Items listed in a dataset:
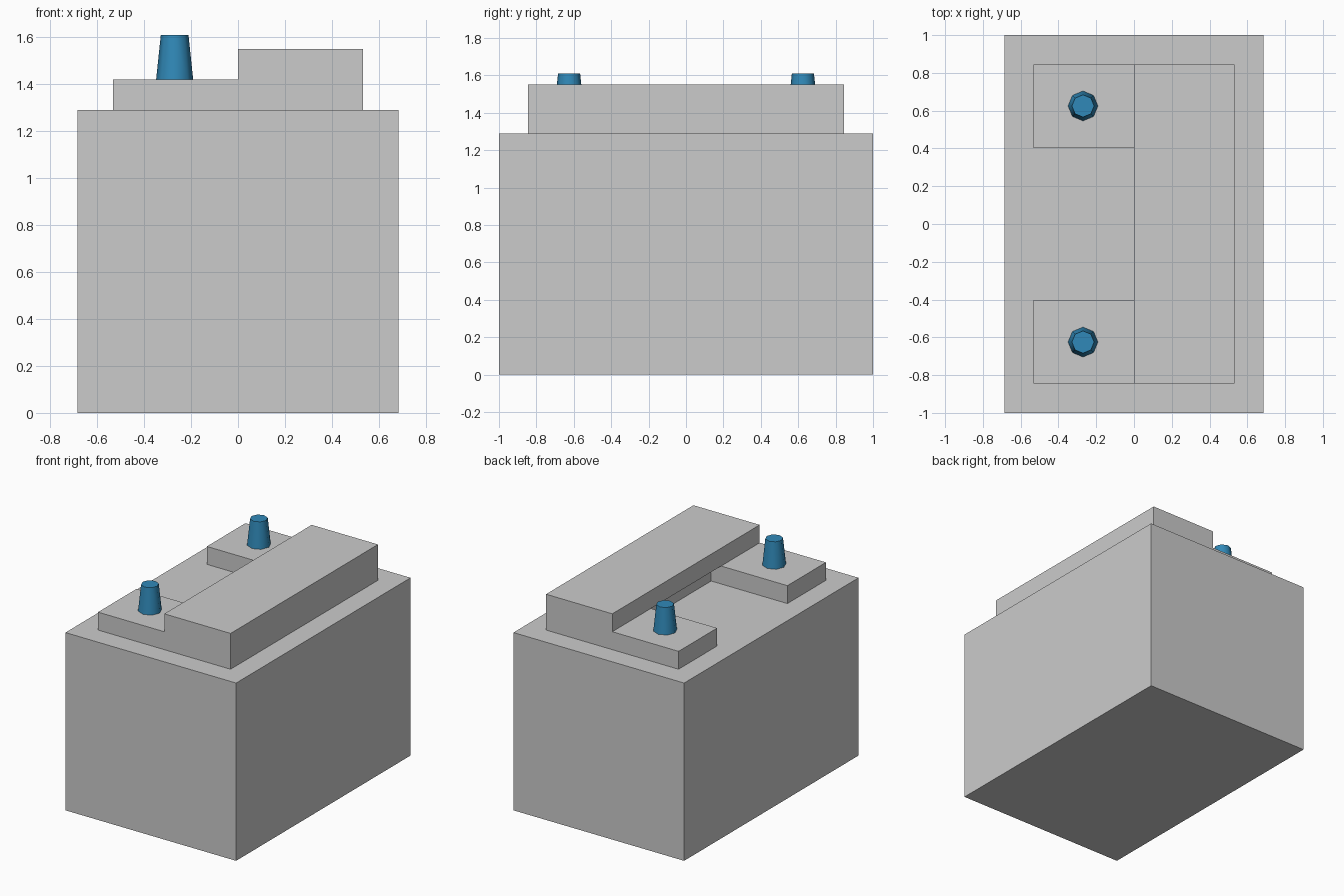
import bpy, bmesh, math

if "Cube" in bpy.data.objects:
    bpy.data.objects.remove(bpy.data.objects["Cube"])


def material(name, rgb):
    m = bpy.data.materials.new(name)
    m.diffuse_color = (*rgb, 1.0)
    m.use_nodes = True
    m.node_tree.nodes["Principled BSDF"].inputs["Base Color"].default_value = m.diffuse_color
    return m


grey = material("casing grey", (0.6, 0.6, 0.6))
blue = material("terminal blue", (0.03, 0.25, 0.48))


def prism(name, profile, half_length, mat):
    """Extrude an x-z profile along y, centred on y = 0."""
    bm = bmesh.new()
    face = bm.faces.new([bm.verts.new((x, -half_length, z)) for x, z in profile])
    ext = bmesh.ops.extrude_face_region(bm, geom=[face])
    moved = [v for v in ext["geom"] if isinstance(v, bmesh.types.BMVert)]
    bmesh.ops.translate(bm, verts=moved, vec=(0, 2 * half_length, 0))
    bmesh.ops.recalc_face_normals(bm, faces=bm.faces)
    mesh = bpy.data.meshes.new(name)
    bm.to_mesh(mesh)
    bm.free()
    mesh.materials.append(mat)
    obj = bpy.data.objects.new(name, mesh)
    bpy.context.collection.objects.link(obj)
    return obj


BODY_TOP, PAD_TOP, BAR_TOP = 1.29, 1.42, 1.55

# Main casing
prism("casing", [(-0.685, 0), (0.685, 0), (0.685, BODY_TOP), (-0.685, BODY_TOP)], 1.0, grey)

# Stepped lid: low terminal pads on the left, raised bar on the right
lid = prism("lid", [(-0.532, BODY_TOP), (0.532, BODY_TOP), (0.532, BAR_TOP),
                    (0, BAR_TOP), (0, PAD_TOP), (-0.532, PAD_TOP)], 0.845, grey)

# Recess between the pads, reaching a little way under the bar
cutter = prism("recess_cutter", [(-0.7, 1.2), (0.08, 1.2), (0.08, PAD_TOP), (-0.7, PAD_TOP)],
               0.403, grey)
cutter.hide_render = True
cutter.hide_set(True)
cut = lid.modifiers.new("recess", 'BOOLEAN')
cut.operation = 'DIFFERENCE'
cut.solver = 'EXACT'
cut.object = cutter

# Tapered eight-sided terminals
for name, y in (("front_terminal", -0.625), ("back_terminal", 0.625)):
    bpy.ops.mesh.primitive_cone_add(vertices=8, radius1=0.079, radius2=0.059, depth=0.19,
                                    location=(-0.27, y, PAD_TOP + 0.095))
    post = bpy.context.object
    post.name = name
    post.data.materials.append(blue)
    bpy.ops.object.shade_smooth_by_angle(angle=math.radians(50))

WORK TO COMPLETE: What is needed is each line from the records with the word "grey" in it.

TASK OUTPUT:
grey = material("casing grey", (0.6, 0.6, 0.6))
prism("casing", [(-0.685, 0), (0.685, 0), (0.685, BODY_TOP), (-0.685, BODY_TOP)], 1.0, grey)
                    (0, BAR_TOP), (0, PAD_TOP), (-0.532, PAD_TOP)], 0.845, grey)
               0.403, grey)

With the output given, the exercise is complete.